Terry is considering whether to appeal, and the sanctions are on hold until then.
Chelsea said the club "respects" the verdict but it would be "inappropriate" to comment further before any appeal.
Fabio Capello quit as England coach in February in protest at the FA's decision to strip Terry of the England captaincy before the trial.
In the criminal court case, Terry did not deny using an offensive term during the match at QPR but said all he did was sarcastically repeat the words he was accused of using.
Terry has endured a tumultuous career in recent years, having twice been stripped of the captaincy by the FA.
He first lost the armband in 2010 in the wake of allegations that he had an affair with the girlfriend of former Chelsea and England teammate Wayne Bridge, before being deposed again this February after it was revealed he would stand trial for alleged abuse of QPR defender Ferdinand during a Premier League game.
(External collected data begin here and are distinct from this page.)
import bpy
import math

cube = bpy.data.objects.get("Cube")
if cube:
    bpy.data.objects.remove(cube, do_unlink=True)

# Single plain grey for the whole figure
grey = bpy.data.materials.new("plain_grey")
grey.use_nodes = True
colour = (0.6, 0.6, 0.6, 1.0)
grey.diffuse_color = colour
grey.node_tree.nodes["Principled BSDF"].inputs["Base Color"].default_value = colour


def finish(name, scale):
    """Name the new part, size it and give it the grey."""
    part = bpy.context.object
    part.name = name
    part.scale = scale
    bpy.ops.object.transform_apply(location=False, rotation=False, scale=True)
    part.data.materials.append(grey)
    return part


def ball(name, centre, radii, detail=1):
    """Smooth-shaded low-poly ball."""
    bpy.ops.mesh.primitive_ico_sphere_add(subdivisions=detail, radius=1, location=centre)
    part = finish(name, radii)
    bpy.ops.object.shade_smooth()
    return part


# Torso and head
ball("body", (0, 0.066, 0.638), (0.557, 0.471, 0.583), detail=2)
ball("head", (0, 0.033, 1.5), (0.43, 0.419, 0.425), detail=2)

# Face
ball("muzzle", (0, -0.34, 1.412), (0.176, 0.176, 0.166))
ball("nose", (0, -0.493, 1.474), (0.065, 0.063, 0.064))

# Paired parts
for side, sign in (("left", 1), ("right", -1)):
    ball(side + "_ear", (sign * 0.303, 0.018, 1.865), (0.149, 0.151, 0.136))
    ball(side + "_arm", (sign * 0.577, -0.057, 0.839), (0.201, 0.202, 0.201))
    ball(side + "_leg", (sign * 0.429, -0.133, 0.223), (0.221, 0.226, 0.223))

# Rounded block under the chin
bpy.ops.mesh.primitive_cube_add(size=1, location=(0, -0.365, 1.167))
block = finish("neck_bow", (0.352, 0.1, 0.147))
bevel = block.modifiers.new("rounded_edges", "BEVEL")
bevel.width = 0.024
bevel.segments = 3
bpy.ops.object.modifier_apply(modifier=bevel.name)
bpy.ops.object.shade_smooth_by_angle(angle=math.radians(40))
Ferdinand said he had been goading Terry about his alleged extramarital affair with the former girlfriend of ex-England teammate Wayne Bridge.
The magistrate described Terry's defense as being "under the cold light of forensic examination, unlikely," but found there was not enough evidence to prove he was lying.
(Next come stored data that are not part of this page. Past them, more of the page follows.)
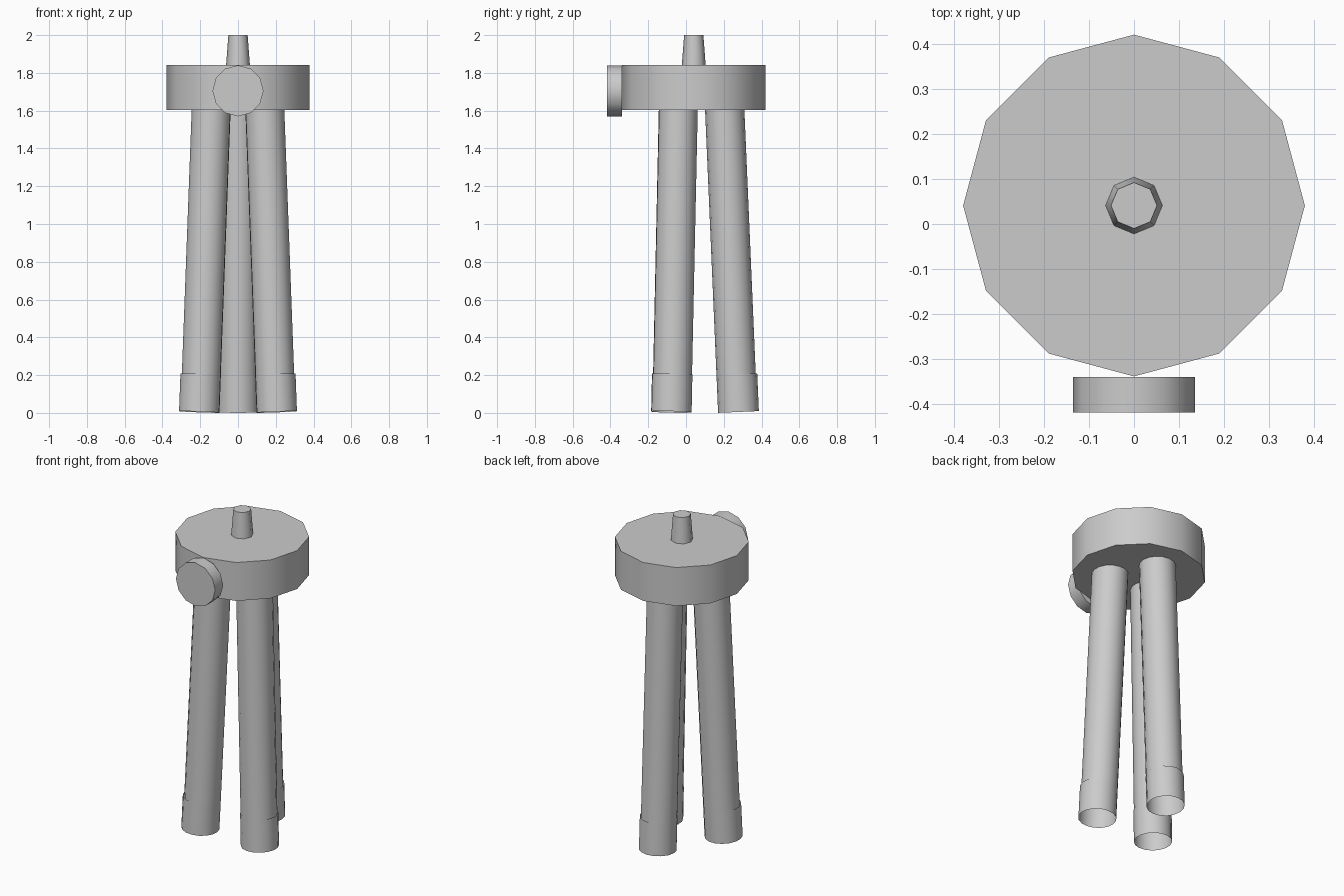
import bpy
import math
from mathutils import Vector

if "Cube" in bpy.data.objects:
    bpy.data.objects.remove(bpy.data.objects["Cube"])

# Single plain grey
grey = bpy.data.materials.new("plain grey")
grey.use_nodes = True
colour = (0.6, 0.6, 0.6, 1)
grey.diffuse_color = colour
grey.node_tree.nodes["Principled BSDF"].inputs["Base Color"].default_value = colour

CENTRE_Y = 0.041


def tube(name, start, end, r_start, r_end, sides, capped=True):
    """Straight or tapered cylinder running from start to end."""
    start, end = Vector(start), Vector(end)
    axis = end - start
    bpy.ops.mesh.primitive_cone_add(
        vertices=sides, radius1=r_start, radius2=r_end, depth=axis.length,
        end_fill_type='NGON' if capped else 'NOTHING',
        location=(start + end) / 2,
        rotation=axis.to_track_quat('Z', 'Y').to_euler())
    obj = bpy.context.object
    obj.name = name
    obj.data.materials.append(grey)
    bpy.ops.object.shade_smooth_by_angle(angle=math.radians(50))
    return obj


# Head disc, top stud and front dial
tube("head_disc", (0, CENTRE_Y, 1.603), (0, CENTRE_Y, 1.842), 0.379, 0.379, 12)
tube("top_stud", (0, CENTRE_Y, 1.842), (0, CENTRE_Y, 2.0), 0.063, 0.051, 8)
tube("front_dial", (0, -0.339, 1.705), (0, -0.418, 1.705), 0.135, 0.135, 12)


def on_leg(angle, z, offset=0.0):
    """Point on a splayed leg's axis, pushed outward by offset."""
    r = 0.233 - 0.043 * z + offset
    return (r * math.cos(angle), CENTRE_Y + r * math.sin(angle), z)


# Three splayed legs with open-ended feet
for label, degrees in (("back", 90), ("front_right", 210), ("front_left", 330)):
    a = math.radians(degrees)
    tube(label + "_leg", on_leg(a, 0.12), on_leg(a, 1.62), 0.104, 0.104, 16, False)
    tube(label + "_foot", on_leg(a, 0.005, 0.004), on_leg(a, 0.205, 0.004),
         0.108, 0.108, 16, False)
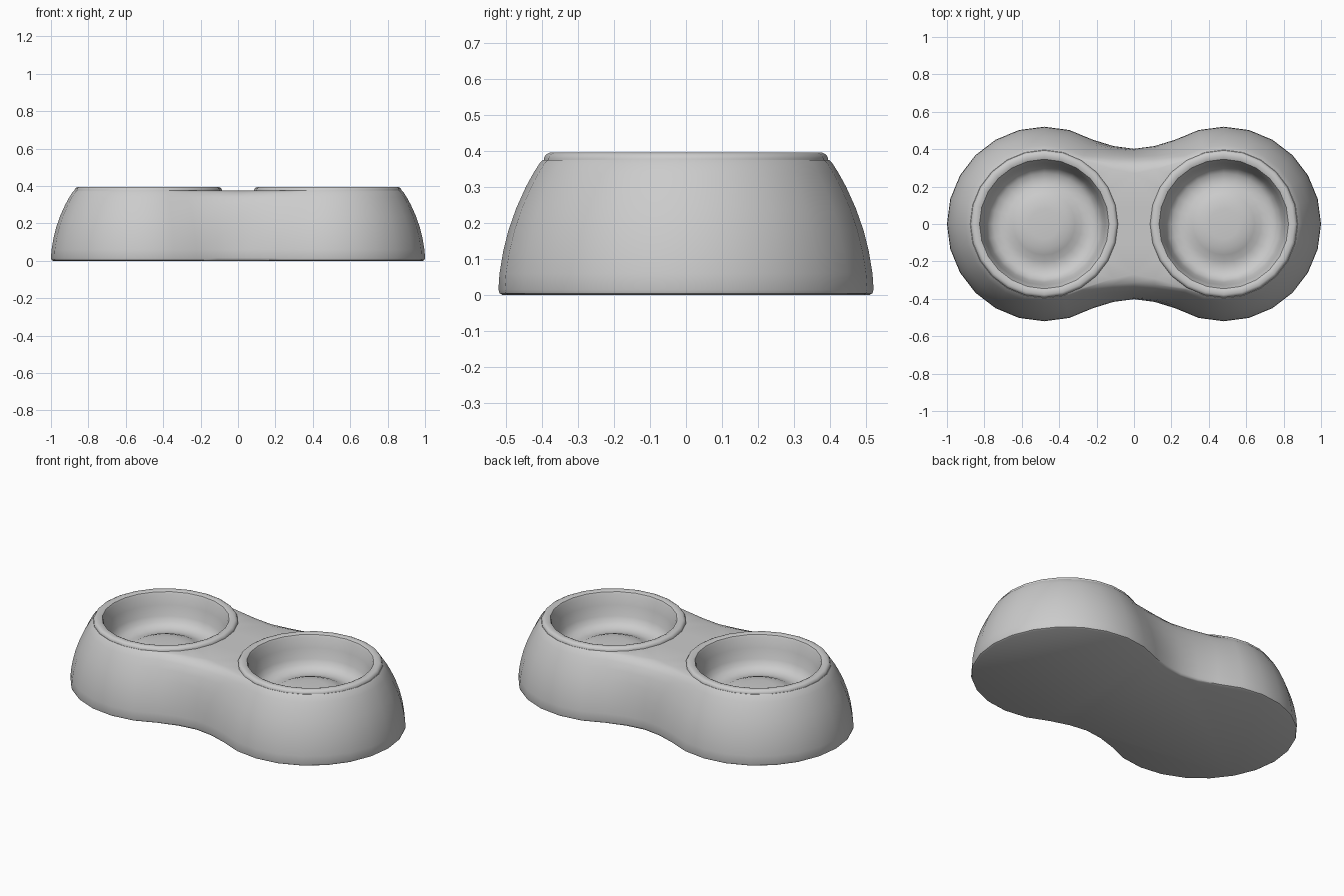
import bpy, bmesh, math

if "Cube" in bpy.data.objects:
    bpy.data.objects.remove(bpy.data.objects["Cube"])

CX = 0.48      # bowl centre offset
SEG = 24       # sides of each round end


def finish(bm, name):
    bmesh.ops.recalc_face_normals(bm, faces=bm.faces)
    me = bpy.data.meshes.new(name)
    bm.to_mesh(me)
    bm.free()
    ob = bpy.data.objects.new(name, me)
    bpy.context.collection.objects.link(ob)
    bpy.ops.object.select_all(action='DESELECT')
    ob.select_set(True)
    bpy.context.view_layer.objects.active = ob
    bpy.ops.object.shade_smooth_by_angle(angle=math.radians(40))
    return ob


def outline(r, w):
    """Figure-eight outline: two round ends joined by a waist of half width w."""
    right = []
    for i in range(-8, 9):
        a = math.radians(15 * i)
        right.append((CX + r * math.cos(a), r * math.sin(a)))
    y_end = right[-1][1]
    y_mid = w + (y_end - w) * 0.3
    half = right + [(0.11, y_mid), (0, w), (-0.11, y_mid)]
    return half + [(-x, -y) for x, y in half]


def bridge(bm, a, b):
    n = len(a)
    for i in range(n):
        j = (i + 1) % n
        bm.faces.new((a[i], a[j], b[j], b[i]))


# Body: lofted outlines (end radius, waist, height)
levels = [(0.508, 0.39, 0.0), (0.517, 0.398, 0.005), (0.52, 0.402, 0.015),
          (0.517, 0.40, 0.06), (0.507, 0.395, 0.12), (0.492, 0.387, 0.18),
          (0.471, 0.375, 0.24), (0.444, 0.358, 0.30), (0.422, 0.338, 0.34),
          (0.406, 0.312, 0.365), (0.396, 0.27, 0.375)]
bm = bmesh.new()
rings = [[bm.verts.new((x, y, z)) for x, y in outline(r, w)] for r, w, z in levels]
for a, b in zip(rings, rings[1:]):
    bridge(bm, a, b)
bm.faces.new(rings[0])

# Top deck with a round opening for each bowl
edges = [bm.edges.get((rings[-1][i], rings[-1][i - 1])) for i in range(len(rings[-1]))]
for s in (-1, 1):
    hole = []
    for i in range(SEG):
        a = 2 * math.pi * i / SEG
        hole.append(bm.verts.new((s * CX + 0.37 * math.cos(a), 0.37 * math.sin(a), 0.375)))
    edges += [bm.edges.new((hole[i - 1], hole[i])) for i in range(SEG)]
bmesh.ops.triangle_fill(bm, edges=edges, use_beauty=True, use_dissolve=False)
finish(bm, "body")

# Bowls: lathed rim, wall, rounded floor and raised centre
profile = [(0.394, 0.365), (0.394, 0.38), (0.388, 0.39), (0.378, 0.395), (0.358, 0.395),
           (0.346, 0.39), (0.34, 0.378), (0.327, 0.32), (0.312, 0.26), (0.298, 0.23),
           (0.272, 0.21), (0.235, 0.203), (0.20, 0.208), (0.165, 0.225),
           (0.13, 0.238), (0.08, 0.243)]
for name, s in (("left_bowl", -1), ("right_bowl", 1)):
    bm = bmesh.new()
    loops = []
    for r, z in profile:
        loops.append([bm.verts.new((s * CX + r * math.cos(2 * math.pi * i / SEG),
                                    r * math.sin(2 * math.pi * i / SEG), z))
                      for i in range(SEG)])
    for a, b in zip(loops, loops[1:]):
        bridge(bm, a, b)
    bm.faces.new(loops[-1])
    ob = finish(bm, name)
    # make the open shell face upward and inward
    if ob.data.polygons[-1].normal.z < 0:
        ob.data.flip_normals()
Terry was cleared in the criminal court case at Westminster Magistrates' Court in July but the FA ruled he would be subjected to a disciplinary hearing. The FA hearing had a lower burden of proof.
Ferdinand testified to the independent panel in Terry's presence when the hearing began on Monday.
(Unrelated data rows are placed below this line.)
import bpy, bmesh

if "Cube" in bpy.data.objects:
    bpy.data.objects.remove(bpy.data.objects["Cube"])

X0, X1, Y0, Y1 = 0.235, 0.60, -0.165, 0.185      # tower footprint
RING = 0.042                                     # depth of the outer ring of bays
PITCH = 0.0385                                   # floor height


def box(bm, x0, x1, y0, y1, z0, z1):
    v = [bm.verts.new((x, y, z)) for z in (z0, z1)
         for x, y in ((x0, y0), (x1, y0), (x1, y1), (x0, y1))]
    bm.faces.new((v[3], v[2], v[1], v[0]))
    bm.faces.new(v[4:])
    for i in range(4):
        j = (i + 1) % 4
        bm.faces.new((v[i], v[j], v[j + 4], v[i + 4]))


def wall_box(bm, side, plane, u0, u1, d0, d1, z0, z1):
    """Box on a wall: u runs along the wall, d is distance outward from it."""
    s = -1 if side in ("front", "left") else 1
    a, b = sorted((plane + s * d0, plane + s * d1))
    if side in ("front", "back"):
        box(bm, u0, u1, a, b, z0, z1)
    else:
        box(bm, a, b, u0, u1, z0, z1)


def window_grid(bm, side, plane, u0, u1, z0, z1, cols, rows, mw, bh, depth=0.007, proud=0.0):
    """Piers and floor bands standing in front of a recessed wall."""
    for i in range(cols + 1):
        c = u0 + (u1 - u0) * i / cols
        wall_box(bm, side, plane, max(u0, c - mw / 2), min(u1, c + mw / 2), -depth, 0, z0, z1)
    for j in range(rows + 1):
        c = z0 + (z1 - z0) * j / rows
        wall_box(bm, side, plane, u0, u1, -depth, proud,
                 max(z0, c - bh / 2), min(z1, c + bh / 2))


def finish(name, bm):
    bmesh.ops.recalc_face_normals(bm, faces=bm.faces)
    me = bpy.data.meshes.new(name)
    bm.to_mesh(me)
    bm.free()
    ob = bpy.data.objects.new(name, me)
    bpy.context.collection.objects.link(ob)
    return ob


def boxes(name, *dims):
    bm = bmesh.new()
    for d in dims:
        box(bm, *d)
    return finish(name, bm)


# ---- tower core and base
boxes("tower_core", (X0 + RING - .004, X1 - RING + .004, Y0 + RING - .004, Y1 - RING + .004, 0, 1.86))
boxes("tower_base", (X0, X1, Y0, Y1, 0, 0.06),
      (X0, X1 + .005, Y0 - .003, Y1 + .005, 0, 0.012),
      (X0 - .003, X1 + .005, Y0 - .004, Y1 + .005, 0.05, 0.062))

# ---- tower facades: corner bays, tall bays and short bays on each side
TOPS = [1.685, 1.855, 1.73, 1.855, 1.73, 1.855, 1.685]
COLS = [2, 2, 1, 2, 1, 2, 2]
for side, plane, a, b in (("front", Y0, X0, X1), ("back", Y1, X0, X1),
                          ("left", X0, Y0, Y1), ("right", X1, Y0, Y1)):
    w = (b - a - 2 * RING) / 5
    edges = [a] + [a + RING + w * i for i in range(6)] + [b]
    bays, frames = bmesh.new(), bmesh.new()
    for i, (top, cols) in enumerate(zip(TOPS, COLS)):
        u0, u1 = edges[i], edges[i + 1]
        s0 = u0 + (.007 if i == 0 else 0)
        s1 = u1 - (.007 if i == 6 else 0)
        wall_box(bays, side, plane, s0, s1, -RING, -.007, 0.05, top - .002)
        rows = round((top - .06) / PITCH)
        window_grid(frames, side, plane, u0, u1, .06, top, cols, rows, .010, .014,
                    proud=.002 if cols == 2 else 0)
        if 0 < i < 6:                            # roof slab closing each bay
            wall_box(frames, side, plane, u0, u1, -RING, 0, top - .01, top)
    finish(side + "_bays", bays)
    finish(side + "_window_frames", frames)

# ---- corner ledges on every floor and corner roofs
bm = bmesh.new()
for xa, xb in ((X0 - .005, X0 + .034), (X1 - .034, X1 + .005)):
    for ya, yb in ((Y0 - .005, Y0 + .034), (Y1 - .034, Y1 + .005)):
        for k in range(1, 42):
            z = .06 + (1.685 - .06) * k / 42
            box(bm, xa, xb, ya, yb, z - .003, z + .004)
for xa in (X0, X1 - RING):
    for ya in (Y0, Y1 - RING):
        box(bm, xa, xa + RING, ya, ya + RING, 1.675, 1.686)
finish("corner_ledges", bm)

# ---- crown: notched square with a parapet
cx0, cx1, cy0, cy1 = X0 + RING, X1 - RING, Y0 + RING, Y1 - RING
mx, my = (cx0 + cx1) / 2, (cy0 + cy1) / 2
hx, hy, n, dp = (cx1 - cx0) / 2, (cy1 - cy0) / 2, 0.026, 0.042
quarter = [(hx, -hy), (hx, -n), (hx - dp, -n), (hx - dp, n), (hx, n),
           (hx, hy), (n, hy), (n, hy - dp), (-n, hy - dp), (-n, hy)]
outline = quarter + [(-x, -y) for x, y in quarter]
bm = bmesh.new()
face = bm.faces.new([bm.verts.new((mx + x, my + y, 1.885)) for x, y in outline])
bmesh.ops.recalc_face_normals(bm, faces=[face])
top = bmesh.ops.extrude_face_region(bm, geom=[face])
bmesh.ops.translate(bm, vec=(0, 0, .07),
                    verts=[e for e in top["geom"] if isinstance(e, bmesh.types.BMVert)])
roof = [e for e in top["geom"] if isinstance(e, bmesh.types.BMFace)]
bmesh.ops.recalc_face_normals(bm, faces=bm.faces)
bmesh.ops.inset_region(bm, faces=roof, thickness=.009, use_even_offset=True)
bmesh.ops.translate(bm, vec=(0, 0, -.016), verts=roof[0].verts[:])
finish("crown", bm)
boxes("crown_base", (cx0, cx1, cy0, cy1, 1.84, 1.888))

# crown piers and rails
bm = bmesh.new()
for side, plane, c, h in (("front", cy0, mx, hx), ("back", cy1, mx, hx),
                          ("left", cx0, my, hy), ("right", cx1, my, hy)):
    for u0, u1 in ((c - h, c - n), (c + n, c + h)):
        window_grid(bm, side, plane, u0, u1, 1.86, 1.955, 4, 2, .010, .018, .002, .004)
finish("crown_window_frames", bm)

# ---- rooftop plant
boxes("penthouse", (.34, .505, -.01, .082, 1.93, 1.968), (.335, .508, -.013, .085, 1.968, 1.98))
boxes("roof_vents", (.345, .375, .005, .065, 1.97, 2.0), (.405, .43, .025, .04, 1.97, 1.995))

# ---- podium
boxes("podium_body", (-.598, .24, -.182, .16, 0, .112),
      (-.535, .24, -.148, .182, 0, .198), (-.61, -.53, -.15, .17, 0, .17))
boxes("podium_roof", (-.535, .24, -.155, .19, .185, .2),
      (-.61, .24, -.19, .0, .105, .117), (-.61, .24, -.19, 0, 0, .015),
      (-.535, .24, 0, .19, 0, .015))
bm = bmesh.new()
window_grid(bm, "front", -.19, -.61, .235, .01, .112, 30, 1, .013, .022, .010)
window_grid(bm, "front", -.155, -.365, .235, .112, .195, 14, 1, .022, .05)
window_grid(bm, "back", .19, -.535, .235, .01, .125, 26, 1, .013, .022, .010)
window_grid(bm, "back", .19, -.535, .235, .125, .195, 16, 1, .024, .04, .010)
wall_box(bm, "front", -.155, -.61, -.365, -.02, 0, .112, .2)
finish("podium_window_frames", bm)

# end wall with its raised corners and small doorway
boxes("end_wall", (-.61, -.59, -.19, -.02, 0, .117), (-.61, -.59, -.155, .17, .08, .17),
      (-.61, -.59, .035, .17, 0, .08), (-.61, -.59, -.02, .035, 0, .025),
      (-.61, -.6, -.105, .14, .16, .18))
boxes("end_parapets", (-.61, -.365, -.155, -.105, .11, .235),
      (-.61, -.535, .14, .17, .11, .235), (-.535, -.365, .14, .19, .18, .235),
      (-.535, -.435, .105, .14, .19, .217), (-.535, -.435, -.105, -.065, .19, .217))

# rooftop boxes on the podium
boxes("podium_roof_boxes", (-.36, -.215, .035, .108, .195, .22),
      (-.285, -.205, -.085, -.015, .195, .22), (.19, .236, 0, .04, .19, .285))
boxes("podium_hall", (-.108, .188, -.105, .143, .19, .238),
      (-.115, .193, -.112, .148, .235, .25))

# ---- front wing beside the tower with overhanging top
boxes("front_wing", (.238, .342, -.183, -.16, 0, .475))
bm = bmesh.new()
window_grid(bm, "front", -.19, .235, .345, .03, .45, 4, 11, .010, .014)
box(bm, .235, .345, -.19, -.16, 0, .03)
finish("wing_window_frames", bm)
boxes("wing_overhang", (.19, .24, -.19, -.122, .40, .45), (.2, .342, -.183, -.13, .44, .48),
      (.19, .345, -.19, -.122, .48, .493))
Before his FA hearing Monday, Terry announced his retirement from international soccer after nine years with England.
"I am making this statement today in advance of the hearing of the FA disciplinary charge because I feel the FA, in pursuing charges against me where I have already been cleared in a court of law, have made my position with the national team untenable," Terry said.
England coach Roy Hodgson said he "reluctantly accepted" Terry's retirement.
Tottenham Hotspur manager Andre Villas-Boas on Thursday called Terry's retirement from international football a "massive loss" for England.
"Terry is a player of unbelievable talent and he has done so much for his country and for Chelsea too," said Villas-Boas, who was Terry's manager on the day of Terry's clash with Ferdinand last October. "From the perspective of the England squad and qualification for the World Cup, it leaves Hodgson in a difficult position looking towards qualification."
Terry is the second Premier League player in a year to be banned for racism. Liverpool striker Luis Suarez was banned for eight matches for racially abusing Manchester United's Patrice Evra a year ago, but was found to have done so on a number of occasions during the match.
The FA said in its Suarez verdict last year that his guilt did not depend on whether he "intended his words to be abusive or insulting," with the use of a racial slur during a match enough to convict the Uruguay international.
QPR's Joey Barton, who is currently serving a 12-match domestic ban for violent conduct and is on loan to Marseille where the suspension does not apply, tweeted in response to Terry's ban: "12 games!!! By the FA's perverse reckoning, I'd of got less of a ban for racially abusing the Man City players than tickling them as I did.
'Well I think that proves a lot. What an absolute farce. Twelve games for violent conduct and only four for that. FA should be embarrassed. #shambles,' tweeted Barton.
Terry is accused of a single utterance towards Ferdinand, which had led to speculation of a four-match ban.
Information from Press Association and The Associated Press was used in this report.